• **Exercise goal**
Using the listing that follows, return every line with the word "name".
━━ Given records ━━
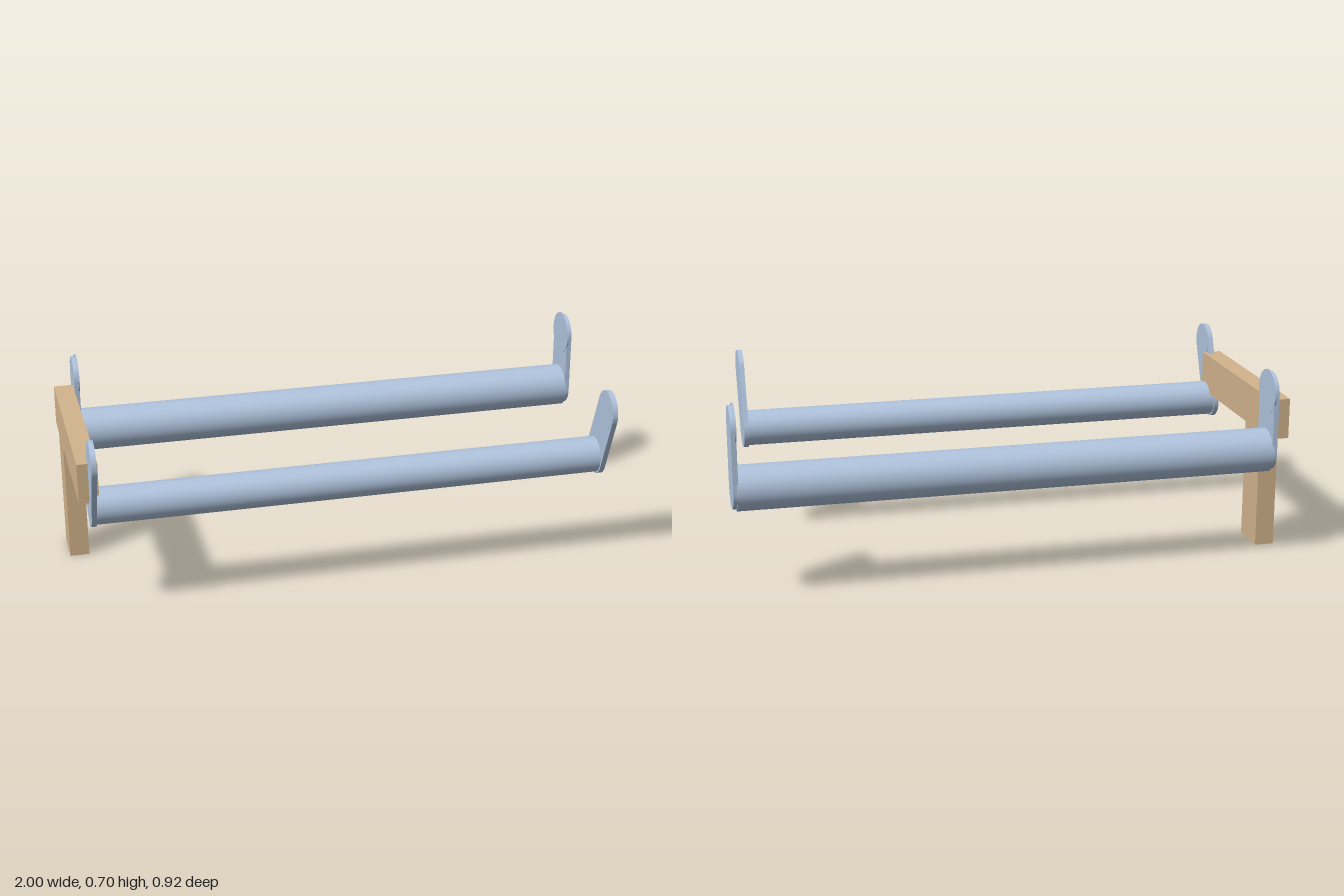
import * as THREE from 'three';

const metal = new THREE.MeshStandardMaterial({ color: 0xb0c4de });
const wood = new THREE.MeshStandardMaterial({ color: 0xd2b48c });

function add(parent, name, geometry, material) {
  const mesh = new THREE.Mesh(geometry, material);
  mesh.name = name;
  parent.add(mesh);
  return mesh;
}

// Cylinder lying along x from x0 to x1
function rod(x0, x1, radius, y, z) {
  return new THREE.CylinderGeometry(radius, radius, x1 - x0, 48)
    .rotateZ(Math.PI / 2)
    .translate((x0 + x1) / 2, y, z);
}

// Flat plate with round ends, facing x, reaching up from its lower centre
function plate(x0, x1, radius, length, tilt, y, z) {
  const s = new THREE.Shape();
  s.absarc(0, length, radius, 0, Math.PI, false);
  s.absarc(0, 0, radius, Math.PI, Math.PI * 2, false);
  s.closePath();
  return new THREE.ExtrudeGeometry(s, { depth: x1 - x0, bevelEnabled: false, curveSegments: 24 })
    .rotateY(Math.PI / 2)
    .rotateX(tilt)
    .translate(x0, y, z);
}

// A roller with an upright plate at each end and a disc inside each plate's top
function roller(name, { x0, x1, rodRadius, discRadius, plateRadius, length, tilt, y, z }) {
  const g = new THREE.Group();
  g.name = name;
  const t = 0.018, d = 0.005;
  add(g, 'tube', rod(x0 + t - d, x1 - t + d, rodRadius, y, z), metal);
  const topY = y + length * Math.cos(tilt);
  const topZ = z + length * Math.sin(tilt);
  for (const [side, a, b, c] of [['right', x0, x0 + t, x0 + t - d], ['left', x1 - t, x1, x1 - t - 0.001]]) {
    add(g, side + 'EndPlate', plate(a, b, plateRadius, length, tilt, y, z), metal);
    add(g, side + 'Disc', rod(c, c + d + 0.001, discRadius, topY, topZ), metal);
  }
  return g;
}

export function createModel() {
  const model = new THREE.Group();
  model.name = 'rollerStand';

  // Wooden bracket: beam on a single leg
  const bracket = new THREE.Group();
  bracket.name = 'bracket';
  add(bracket, 'beam', new THREE.BoxGeometry(0.07, 0.146, 0.722).translate(-0.965, 0.51, -0.02), wood);
  add(bracket, 'leg', new THREE.BoxGeometry(0.07, 0.437, 0.144).translate(-0.965, 0.2185, -0.212), wood);
  model.add(bracket);

  // Thick rear roller with upright plates
  model.add(roller('rearRoller', {
    x0: -0.93, x1: 1, rodRadius: 0.079, discRadius: 0.079, plateRadius: 0.0715,
    length: 0.217, tilt: 0, y: 0.401, z: -0.381,
  }));

  // Thinner front roller with plates leaning forward
  model.add(roller('frontRoller', {
    x0: -0.963, x1: 0.887, rodRadius: 0.065, discRadius: 0.065, plateRadius: 0.071,
    length: 0.222, tilt: Math.atan2(0.085, 0.205), y: 0.408, z: 0.306,
  }));

  return model;
}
━━━
• **Exercise response**
function add(parent, name, geometry, material) {
  mesh.name = name;
function roller(name, { x0, x1, rodRadius, discRadius, plateRadius, length, tilt, y, z }) {
  g.name = name;
  model.name = 'rollerStand';
  bracket.name = 'bracket';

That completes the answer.